Preventing 9/11: New court documents show alleged failures on Sept. 11 by United Airlines and a security firm, The New York Times reports. "This document demonstrates that 9/11 was completely preventable at the checkpoint for this flight, and that United did not live up to its responsibilities for security," said Donald A. Migliori, a lawyer for the family of Mark Bavis, a passenger of Flight 175, which crashed into the World Trade Center.
DSK Speaks: The Associated Press reports that Dominique Strauss-Kahn, the former International Monetary Fund chief, said Sunday his sexual liaison with a hotel maid "was a moral failing and I am not proud of it." Strauss-Kahn made the remarks in his first interview since U.S. authorities arrested him over allegations that he sexually assaulted the hotel worker.
Firm Fight: Kasowitz Benson Torres & Friedman is arguing that a suit filed by a former associate fired after eight months at the firm should be thrown out, The Am Law Daily reports.

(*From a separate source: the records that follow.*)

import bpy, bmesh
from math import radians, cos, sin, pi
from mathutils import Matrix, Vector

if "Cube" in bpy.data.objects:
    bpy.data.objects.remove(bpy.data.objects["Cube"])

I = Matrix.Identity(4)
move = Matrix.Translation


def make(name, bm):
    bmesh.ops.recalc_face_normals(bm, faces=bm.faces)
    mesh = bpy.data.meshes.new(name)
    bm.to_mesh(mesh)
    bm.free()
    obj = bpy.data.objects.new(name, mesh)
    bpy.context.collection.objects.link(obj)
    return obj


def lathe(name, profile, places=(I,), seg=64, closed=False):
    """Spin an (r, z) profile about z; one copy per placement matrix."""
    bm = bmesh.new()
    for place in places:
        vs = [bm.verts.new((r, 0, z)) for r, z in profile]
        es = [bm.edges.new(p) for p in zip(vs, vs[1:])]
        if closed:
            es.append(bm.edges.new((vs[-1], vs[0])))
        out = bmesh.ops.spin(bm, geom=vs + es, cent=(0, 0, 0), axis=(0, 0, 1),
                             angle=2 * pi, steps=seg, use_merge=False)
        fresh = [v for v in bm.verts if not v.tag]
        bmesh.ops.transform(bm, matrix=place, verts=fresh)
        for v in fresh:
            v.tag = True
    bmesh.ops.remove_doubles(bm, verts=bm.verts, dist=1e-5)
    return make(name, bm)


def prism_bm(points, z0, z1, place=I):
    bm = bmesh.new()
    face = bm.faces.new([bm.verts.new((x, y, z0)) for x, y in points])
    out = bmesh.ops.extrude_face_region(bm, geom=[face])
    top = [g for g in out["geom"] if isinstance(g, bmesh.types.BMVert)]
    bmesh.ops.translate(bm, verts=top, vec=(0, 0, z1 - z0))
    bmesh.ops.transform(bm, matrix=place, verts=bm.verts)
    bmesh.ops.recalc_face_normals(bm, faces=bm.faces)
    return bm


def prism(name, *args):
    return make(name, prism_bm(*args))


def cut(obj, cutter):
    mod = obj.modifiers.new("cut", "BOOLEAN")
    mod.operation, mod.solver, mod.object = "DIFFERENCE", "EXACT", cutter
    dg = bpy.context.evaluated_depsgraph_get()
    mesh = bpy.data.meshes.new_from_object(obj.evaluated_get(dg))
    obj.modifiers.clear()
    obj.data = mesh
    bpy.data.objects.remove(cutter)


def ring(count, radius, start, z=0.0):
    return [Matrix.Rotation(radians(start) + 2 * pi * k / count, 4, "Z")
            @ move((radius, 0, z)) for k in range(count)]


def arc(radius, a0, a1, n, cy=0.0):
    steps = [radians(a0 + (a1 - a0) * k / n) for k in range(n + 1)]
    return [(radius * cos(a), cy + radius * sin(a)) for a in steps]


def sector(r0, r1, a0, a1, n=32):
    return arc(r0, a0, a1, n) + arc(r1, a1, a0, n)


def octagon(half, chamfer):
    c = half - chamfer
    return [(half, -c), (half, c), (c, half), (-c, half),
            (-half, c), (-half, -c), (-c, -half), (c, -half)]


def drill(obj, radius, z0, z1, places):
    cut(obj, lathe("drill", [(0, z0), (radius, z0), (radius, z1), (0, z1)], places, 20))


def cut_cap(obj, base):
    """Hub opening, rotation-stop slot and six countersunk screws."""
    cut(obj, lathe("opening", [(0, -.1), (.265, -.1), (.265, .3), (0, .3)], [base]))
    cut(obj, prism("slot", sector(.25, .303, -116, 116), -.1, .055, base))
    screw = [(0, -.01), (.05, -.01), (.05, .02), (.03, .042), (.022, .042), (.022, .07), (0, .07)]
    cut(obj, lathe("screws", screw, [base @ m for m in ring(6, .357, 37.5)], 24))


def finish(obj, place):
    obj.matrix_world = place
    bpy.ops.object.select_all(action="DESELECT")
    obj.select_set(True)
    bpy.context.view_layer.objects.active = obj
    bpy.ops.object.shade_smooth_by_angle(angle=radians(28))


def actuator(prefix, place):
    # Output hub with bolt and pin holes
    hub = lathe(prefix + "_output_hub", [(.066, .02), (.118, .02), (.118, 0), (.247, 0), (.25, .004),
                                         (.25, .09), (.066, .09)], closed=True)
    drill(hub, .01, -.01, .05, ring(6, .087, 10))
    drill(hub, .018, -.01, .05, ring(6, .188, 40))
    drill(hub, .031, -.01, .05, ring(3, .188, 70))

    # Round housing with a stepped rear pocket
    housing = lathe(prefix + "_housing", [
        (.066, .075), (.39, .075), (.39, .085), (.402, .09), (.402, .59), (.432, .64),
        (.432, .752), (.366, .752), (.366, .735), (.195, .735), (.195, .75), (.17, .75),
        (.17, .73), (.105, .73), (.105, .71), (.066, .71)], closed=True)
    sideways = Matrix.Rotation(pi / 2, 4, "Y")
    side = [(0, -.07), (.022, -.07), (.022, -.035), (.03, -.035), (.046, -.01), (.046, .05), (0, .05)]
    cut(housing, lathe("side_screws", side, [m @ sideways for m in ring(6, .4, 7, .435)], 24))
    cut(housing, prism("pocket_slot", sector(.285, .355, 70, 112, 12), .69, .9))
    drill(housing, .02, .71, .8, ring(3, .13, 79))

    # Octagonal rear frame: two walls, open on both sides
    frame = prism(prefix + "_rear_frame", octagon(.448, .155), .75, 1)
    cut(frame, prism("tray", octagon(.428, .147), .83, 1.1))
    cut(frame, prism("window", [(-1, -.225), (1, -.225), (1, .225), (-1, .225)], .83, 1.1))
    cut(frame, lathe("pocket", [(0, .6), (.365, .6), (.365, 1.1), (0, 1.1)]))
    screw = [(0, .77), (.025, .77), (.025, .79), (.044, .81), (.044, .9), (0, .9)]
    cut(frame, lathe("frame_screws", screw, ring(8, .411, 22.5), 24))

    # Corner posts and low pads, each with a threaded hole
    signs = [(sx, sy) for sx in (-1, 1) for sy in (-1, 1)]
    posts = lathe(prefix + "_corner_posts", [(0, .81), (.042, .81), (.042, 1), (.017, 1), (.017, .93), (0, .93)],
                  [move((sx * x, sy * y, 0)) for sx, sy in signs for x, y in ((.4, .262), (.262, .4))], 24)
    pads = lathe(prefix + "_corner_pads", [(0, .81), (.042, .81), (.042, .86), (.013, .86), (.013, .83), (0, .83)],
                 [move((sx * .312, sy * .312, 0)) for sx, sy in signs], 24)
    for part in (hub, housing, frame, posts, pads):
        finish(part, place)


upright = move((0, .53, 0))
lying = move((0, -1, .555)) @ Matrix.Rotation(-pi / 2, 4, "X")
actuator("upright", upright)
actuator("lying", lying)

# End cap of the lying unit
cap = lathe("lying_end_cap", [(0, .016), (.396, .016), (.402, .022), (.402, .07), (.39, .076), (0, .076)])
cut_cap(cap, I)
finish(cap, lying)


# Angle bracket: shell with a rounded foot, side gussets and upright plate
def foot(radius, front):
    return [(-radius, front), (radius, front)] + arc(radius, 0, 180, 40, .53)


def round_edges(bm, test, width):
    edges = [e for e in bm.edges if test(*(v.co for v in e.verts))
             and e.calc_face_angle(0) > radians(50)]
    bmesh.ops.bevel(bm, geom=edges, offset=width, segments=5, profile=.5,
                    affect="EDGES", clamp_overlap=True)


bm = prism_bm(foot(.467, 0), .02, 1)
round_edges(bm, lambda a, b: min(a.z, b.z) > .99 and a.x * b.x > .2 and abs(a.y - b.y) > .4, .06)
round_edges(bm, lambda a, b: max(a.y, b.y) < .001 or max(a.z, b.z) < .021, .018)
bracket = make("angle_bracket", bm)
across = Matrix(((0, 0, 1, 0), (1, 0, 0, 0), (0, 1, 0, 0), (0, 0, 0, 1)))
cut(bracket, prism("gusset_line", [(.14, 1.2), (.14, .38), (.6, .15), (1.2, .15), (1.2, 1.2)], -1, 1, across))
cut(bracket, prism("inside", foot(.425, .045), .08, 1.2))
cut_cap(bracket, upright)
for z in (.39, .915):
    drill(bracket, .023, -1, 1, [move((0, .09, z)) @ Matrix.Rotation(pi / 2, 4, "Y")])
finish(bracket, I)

Gregory Berry claims the firm unjustly terminated him and lied about its working conditions and corporate culture.
Twitter Trademark: The Recorder reports on Twitter's legal battle to trademark "tweet." "It is in the best interests of our users and developers for the meaning of 'tweet' to be preserved to prevent any confusion, so we are taking action to protect its meaning," the company said in a statement.
"Southern Hospitality": A federal jury in Atlanta on Friday concluded that a tavern didn't discriminate against former NBA player Joe Barry Carroll and Atlanta attorney Joseph S. Shaw, black men who were asked to give up their seats to two white women, the Daily Report reports. The men, who refused to surrender their seats at the tavern and were ordered out, were told to let the women have their seats as part of the bar's "Southern hospitality" policy, in which men are asked to give their seats to women who enter the bar after them.